## [Exercise details]
Starting at the line that contains "ob.data.materials.clear()", restate each line word for word through the final line of the data, keeping both ends.

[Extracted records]
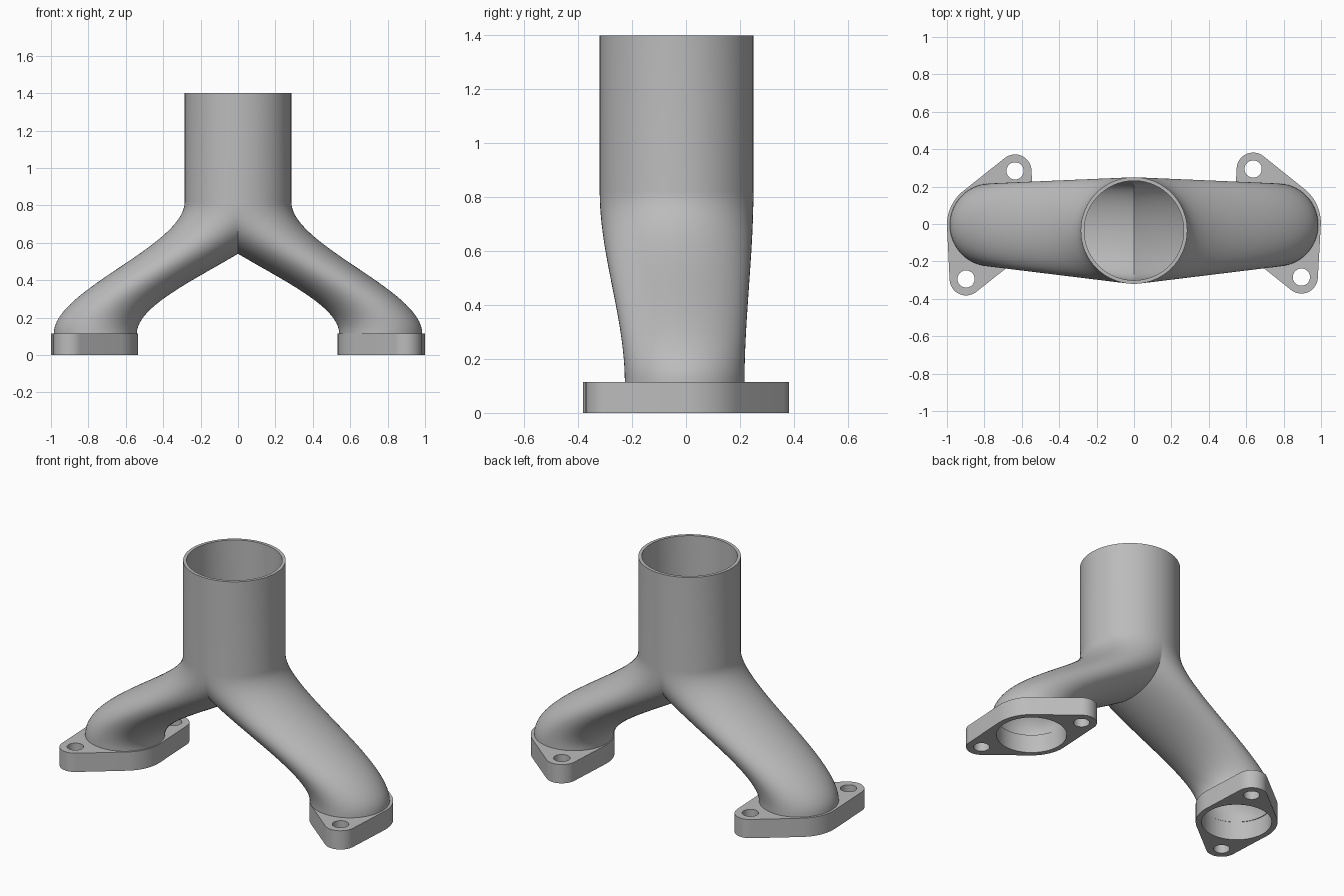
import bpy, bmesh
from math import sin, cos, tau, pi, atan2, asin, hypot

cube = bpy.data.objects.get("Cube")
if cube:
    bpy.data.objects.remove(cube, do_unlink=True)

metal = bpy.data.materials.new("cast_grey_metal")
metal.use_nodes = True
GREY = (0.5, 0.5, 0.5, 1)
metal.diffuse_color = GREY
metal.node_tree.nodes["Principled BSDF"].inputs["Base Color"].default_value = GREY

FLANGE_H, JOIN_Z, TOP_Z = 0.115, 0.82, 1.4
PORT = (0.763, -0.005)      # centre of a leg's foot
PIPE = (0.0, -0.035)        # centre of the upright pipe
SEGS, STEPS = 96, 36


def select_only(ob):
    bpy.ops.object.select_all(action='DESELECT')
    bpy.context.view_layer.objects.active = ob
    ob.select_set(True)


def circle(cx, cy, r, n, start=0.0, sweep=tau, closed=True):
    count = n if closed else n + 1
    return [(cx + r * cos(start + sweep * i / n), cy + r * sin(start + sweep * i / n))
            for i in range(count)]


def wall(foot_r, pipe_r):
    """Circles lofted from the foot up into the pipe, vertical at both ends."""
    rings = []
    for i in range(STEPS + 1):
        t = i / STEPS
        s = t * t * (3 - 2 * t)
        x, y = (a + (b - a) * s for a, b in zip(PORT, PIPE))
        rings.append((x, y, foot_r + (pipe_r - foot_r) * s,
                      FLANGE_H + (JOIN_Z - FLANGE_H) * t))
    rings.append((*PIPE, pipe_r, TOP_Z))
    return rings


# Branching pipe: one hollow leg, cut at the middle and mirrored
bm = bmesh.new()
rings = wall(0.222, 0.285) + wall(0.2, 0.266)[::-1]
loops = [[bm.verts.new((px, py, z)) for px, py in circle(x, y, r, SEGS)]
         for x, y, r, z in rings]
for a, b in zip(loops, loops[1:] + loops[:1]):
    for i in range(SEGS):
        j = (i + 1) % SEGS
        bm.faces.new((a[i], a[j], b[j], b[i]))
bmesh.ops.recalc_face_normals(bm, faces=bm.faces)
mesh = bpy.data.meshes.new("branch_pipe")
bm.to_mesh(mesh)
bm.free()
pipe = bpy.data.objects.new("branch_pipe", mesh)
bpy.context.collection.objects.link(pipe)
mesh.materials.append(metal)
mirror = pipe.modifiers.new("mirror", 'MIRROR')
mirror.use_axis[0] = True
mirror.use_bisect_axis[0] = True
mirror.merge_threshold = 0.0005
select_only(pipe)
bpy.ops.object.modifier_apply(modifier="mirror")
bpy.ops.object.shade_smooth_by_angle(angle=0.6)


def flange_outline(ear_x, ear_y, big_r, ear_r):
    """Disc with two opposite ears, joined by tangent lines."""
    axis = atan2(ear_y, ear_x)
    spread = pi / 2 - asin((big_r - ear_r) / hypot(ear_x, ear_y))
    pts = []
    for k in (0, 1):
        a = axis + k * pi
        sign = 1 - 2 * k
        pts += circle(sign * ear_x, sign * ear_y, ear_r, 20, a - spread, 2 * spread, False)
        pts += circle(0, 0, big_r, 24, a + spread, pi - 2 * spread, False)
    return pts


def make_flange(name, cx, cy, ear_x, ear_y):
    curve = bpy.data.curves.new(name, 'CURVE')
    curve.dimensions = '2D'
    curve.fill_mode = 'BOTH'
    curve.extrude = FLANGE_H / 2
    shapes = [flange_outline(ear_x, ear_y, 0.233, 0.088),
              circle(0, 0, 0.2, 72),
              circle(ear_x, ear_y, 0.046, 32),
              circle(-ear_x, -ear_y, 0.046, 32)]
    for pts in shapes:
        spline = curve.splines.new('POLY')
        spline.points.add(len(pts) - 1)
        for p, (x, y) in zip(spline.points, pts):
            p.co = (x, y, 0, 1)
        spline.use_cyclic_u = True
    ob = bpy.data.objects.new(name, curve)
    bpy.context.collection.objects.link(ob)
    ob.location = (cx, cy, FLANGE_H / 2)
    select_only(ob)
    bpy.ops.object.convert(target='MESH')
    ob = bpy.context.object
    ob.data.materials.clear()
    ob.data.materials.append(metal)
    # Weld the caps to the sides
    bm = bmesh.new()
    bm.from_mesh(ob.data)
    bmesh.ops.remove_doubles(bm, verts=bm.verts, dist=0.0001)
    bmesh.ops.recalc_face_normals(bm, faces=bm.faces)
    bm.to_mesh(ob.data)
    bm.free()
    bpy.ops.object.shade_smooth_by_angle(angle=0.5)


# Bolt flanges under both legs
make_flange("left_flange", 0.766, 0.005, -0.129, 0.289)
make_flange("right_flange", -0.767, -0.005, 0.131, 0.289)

## [Answer section]
    ob.data.materials.clear()
    ob.data.materials.append(metal)
    # Weld the caps to the sides
    bm = bmesh.new()
    bm.from_mesh(ob.data)
    bmesh.ops.remove_doubles(bm, verts=bm.verts, dist=0.0001)
    bmesh.ops.recalc_face_normals(bm, faces=bm.faces)
    bm.to_mesh(ob.data)
    bm.free()
    bpy.ops.object.shade_smooth_by_angle(angle=0.5)


# Bolt flanges under both legs
make_flange("left_flange", 0.766, 0.005, -0.129, 0.289)
make_flange("right_flange", -0.767, -0.005, 0.131, 0.289)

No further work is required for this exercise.